Indonesia’s logistics sector is facing an era of unprecedented change. Earlier in the year, the world saw how Covid-19 induced lockdowns had impacted transport operations, leading to the disruption of supply chains and trade flows. However, the silver lining is that the pandemic has also served as a catalyst for much needed innovation in the industry.
Unsurprisingly, Covid has created shifts in consumer behavior. Many physical stores were forced to close, causing people to flock online to buy their daily necessities. Indonesia’s e-commerce boom is only just beginning, and the habits developed during the pandemic will increasingly become entrenched as the ‘new normal’ for consumers going forward.
The sudden growth of the e-commerce market has added pressure on the already strained supply chain.This has highlighted existing challenges in the logistics ecosystem, such as poor infrastructure, a lack of reliable technology, and limited communication networks.
Consequently, industry players have been forced to look at reconfiguring their supply chains and accelerating their digital transformation. Many companies have already begun to adopt technologies which enable the fulfillment of orders within a shorter time, and at lower costs, to meet the rising customer demand.
As the industry aims for recovery and growth post-Covid, technology will increasingly play a major role. It will enable all stakeholders, including shippers, transporters, warehouse owners and vendors, to become more efficient in responding to changing market realities.
Although logistics is the heart of domestic and international trade, uncertainty remains a huge problem in Indonesia’s supply chain. This problem is exacerbated by the country’s unique archipelagic makeup of 17,000 islands, which means goods cannot be transported using trucks on land alone. A multimodal system, using land and sea transport as well as warehouses, is needed to reach remote areas of each island.
As a result, Indonesia has the highest logistics costs in Asia, accounting for nearly one-quarter (24 percent) of the country’s Gross Domestic Product (GDP). This is in contrast to developed economies, where it is below 5 percent.
The industry is also fragmented, with a lack of transparency and real time information. 80 percent of trucks are owned by small and mid-sized industry players, while 90 percent of orders and matching are done offline. Furthermore, 80 percent of deliveries are done manually, with slow verification and lack of instructions. Contracts are usually handwritten; communication is done through ad hoc channels such as WhatsApp, and sometimes drivers only receive payment months after they complete a delivery.
The end result is chaotic, and resulting in the inefficient utilization of resources such as trucks and warehouses, and long waiting times for drivers.

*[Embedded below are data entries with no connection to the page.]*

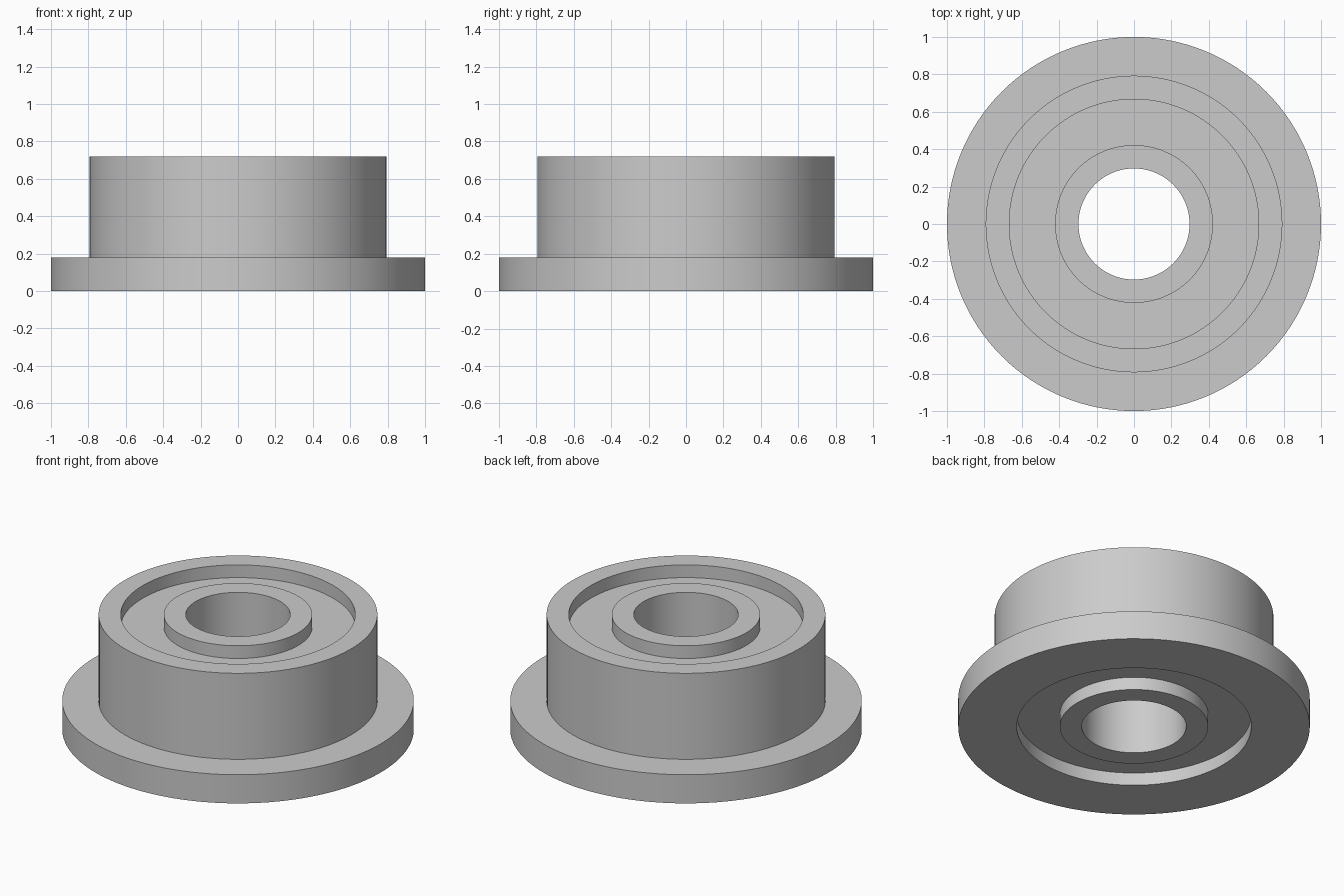
import bpy
import bmesh
from math import radians, tau
from mathutils import Vector

if "Cube" in bpy.data.objects:
    bpy.data.objects.remove(bpy.data.objects["Cube"], do_unlink=True)

SEGMENTS = 128
HEIGHT = 0.72
FLANGE_HEIGHT = 0.18
RECESS = 0.08
BORE_R, HUB_R, RIM_R, BODY_R, FLANGE_R = 0.297, 0.422, 0.667, 0.793, 1.0

steel = bpy.data.materials.new("light_grey_steel")
steel.use_nodes = True
steel.diffuse_color = (0.6, 0.6, 0.6, 1)
steel.node_tree.nodes["Principled BSDF"].inputs["Base Color"].default_value = (0.6, 0.6, 0.6, 1)


def lathe(name, profile):
    """Revolve a closed (radius, height) profile around z."""
    bm = bmesh.new()
    verts = [bm.verts.new((r, 0, z)) for r, z in profile]
    edges = [bm.edges.new((a, b)) for a, b in zip(verts, verts[1:] + verts[:1])]
    bmesh.ops.spin(bm, geom=verts + edges, cent=Vector(), axis=(0, 0, 1),
                   angle=tau, steps=SEGMENTS, use_merge=True)
    bmesh.ops.remove_doubles(bm, verts=bm.verts[:], dist=1e-5)
    bmesh.ops.recalc_face_normals(bm, faces=bm.faces[:])
    mesh = bpy.data.meshes.new(name)
    bm.to_mesh(mesh)
    bm.free()
    mesh.materials.append(steel)
    obj = bpy.data.objects.new(name, mesh)
    bpy.context.collection.objects.link(obj)
    bpy.ops.object.select_all(action="DESELECT")
    obj.select_set(True)
    bpy.context.view_layer.objects.active = obj
    bpy.ops.object.shade_smooth_by_angle(angle=radians(30))
    return obj


def ring(name, inner, outer, bottom, top):
    return lathe(name, [(inner, bottom), (outer, bottom), (outer, top), (inner, top)])


# Outer ring with its flange at the base
lathe("flanged_outer_ring", [
    (RIM_R, 0), (FLANGE_R, 0), (FLANGE_R, FLANGE_HEIGHT),
    (BODY_R, FLANGE_HEIGHT), (BODY_R, HEIGHT), (RIM_R, HEIGHT)])

# Inner ring around the bore
ring("inner_ring", BORE_R, HUB_R, 0, HEIGHT)

# Recessed shield closing the gap on both sides
ring("shield", HUB_R, RIM_R, RECESS, HEIGHT - RECESS)
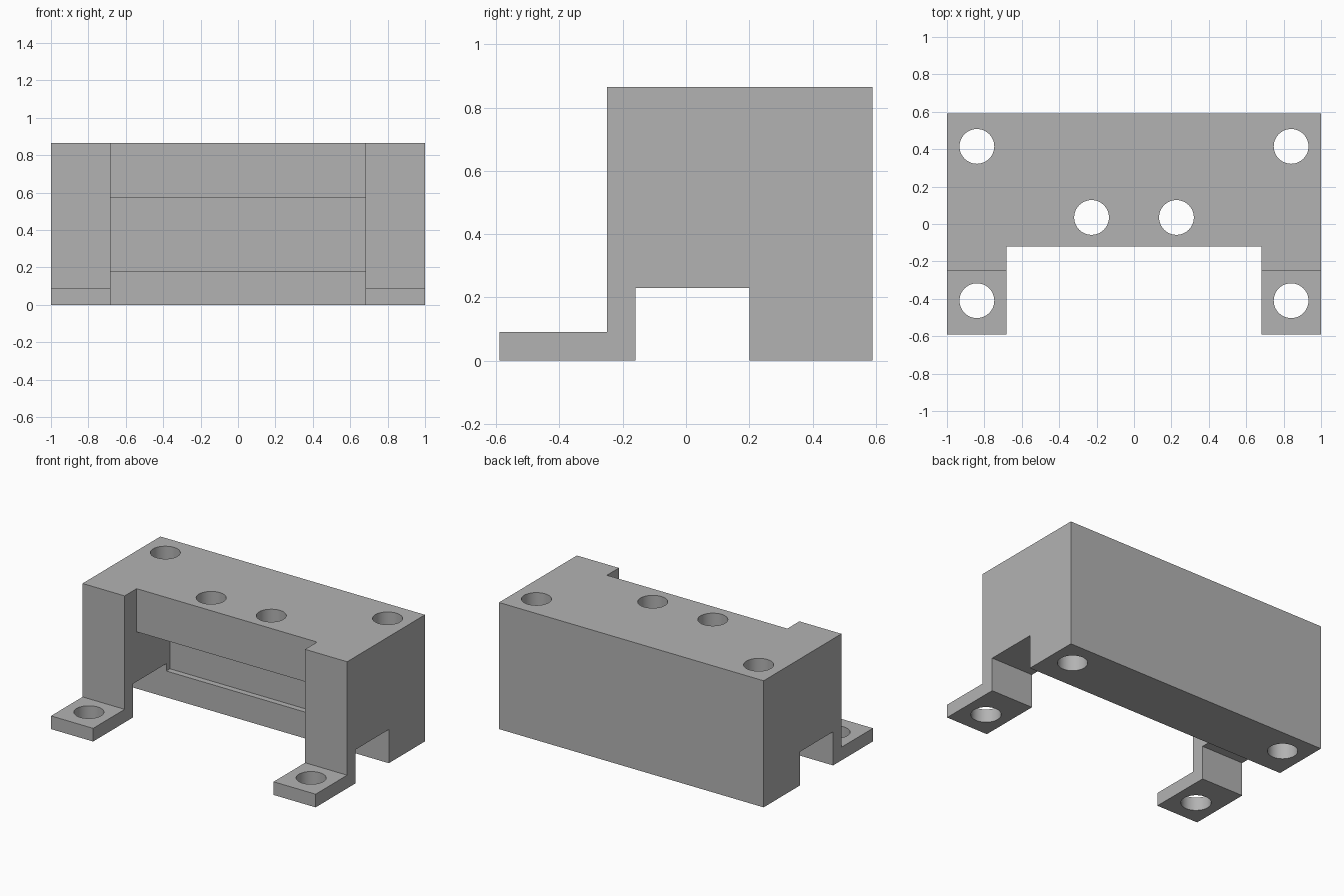
import bpy, bmesh, math

old = bpy.data.objects.get("Cube")
if old:
    bpy.data.objects.remove(old, do_unlink=True)

grey = bpy.data.materials.new("plain_grey")
grey.use_nodes = True
colour = (0.45, 0.45, 0.45, 1)
grey.diffuse_color = colour
grey.node_tree.nodes["Principled BSDF"].inputs["Base Color"].default_value = colour


def make_object(name, bm):
    bmesh.ops.recalc_face_normals(bm, faces=bm.faces)
    mesh = bpy.data.meshes.new(name)
    bm.to_mesh(mesh)
    bm.free()
    mesh.materials.append(grey)
    obj = bpy.data.objects.new(name, mesh)
    bpy.context.collection.objects.link(obj)
    return obj


def extrude_profile(name, points, half_width):
    """Sweep a side (y, z) outline along x."""
    bm = bmesh.new()
    face = bm.faces.new([bm.verts.new((-half_width, y, z)) for y, z in points])
    swept = bmesh.ops.extrude_face_region(bm, geom=[face])["geom"]
    verts = [v for v in swept if isinstance(v, bmesh.types.BMVert)]
    bmesh.ops.translate(bm, vec=(2 * half_width, 0, 0), verts=verts)
    return make_object(name, bm)


def cut(target, cutter):
    mod = target.modifiers.new(cutter.name, 'BOOLEAN')
    mod.operation = 'DIFFERENCE'
    mod.solver = 'EXACT'
    mod.object = cutter
    bpy.context.view_layer.objects.active = target
    bpy.ops.object.modifier_apply(modifier=mod.name)
    bpy.data.objects.remove(cutter, do_unlink=True)


# Body with feet and the cross channel underneath
top = 0.865
bracket = extrude_profile("bracket_body", [
    (-0.59, 0), (-0.16, 0), (-0.16, 0.23), (0.20, 0.23), (0.20, 0),
    (0.59, 0), (0.59, top), (-0.25, top), (-0.25, 0.09), (-0.59, 0.09)], 1)

# Stepped opening between the two legs
cut(bracket, extrude_profile("front_opening", [
    (-0.8, -0.2), (0.20, -0.2), (0.20, 0.18), (0.24, 0.18),
    (0.24, 0.57), (-0.12, 0.57), (-0.12, 1.1), (-0.8, 1.1)], 0.682))

# Vertical screw holes: rear corners, feet and centre pair
for side in (-1, 1):
    for x, y in ((0.84, 0.415), (0.84, -0.41), (0.227, 0.035)):
        bm = bmesh.new()
        bmesh.ops.create_cone(bm, cap_ends=True, segments=48, radius1=0.093,
                              radius2=0.093, depth=3)
        bmesh.ops.translate(bm, vec=(side * x, y, 0.4), verts=bm.verts)
        cut(bracket, make_object("screw_hole", bm))

# Smooth hole walls, sharp block edges
bpy.ops.object.select_all(action='DESELECT')
bracket.select_set(True)
bpy.context.view_layer.objects.active = bracket
bpy.ops.object.shade_smooth_by_angle(angle=math.radians(30))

These problems are not new, but the pandemic has created urgency for both existing players and new entrants to develop and implement solutions that drive efficiency and lower costs for the industry.
We see technology as a means to eliminate uncertainty in the supply chain. By using technology to match demand and supply through a curated marketplace platform, shippers and businesses can be easily connected to readily available warehouses and trucks.
The idea of a curated platform is especially important in improving the efficiency of the supply chain, as it matches shippers and businesses based on their needs and existing capabilities. This is in contrast to an open marketplace, where matching is generally done based on prices, without considering the various parties’ business processes and different transportation requirements.
The benefits of such technologies are numerous. Platforms and solutions such as mobile apps can help businesses to improve data management, monitoring and communication. This leads to lower and more predictable supply chain costs, as businesses no longer need to invest in their own infrastructure across various islands. Instead, they can draw on economies of scale by using existing warehouse networks for the consolidation or deconsolidation of goods, ensuring flexibility and faster access to markets.
The use of technology also offers businesses the ability to track their inventories, helping to reduce uncertainty in their operations as they no longer need to unnecessarily stock up on goods.
For transporters and their drivers, technology has led to reduced verification time and better processes. This has in turn improved truck utilisation, created more jobs, and improved the income of drivers.
Logistics technology has been touted to be the next emerging sector in Indonesia’s quest to develop its digital economy. The Ministry of Industry has continually called for the digital transformation of the supply chain and logistic sectors as part of its ‘Making Indonesia 4.0’ roadmap. Some of the technologies highlighted by the ministry include the‘Internet of Things’, IT standards, data analytics, cloud, blockchain, robotics, and automation.
In September this year, the government announced the National Logistics Ecosystem (NLE) reform plan, which aims to cut logistics costs to 17 percent of GDP. Through this initiative, it is hoped that logistics costs and price disparities will be lower due to the integration of digital platforms across the government andprivate sectors. We are optimistic about the prospects of the NLE plan and have already registered as a logistics business player.
Logistics businesses should be supportive of the government’s plans to create a safe, reliable and efficient logistics sector to drive economic development in Indonesia. By adopting the right tools at the right time, we see technology as a means to create value for all industry stakeholders.
Andree Susanto is the CEO and Co-Founder of logistics technology platform Waresix.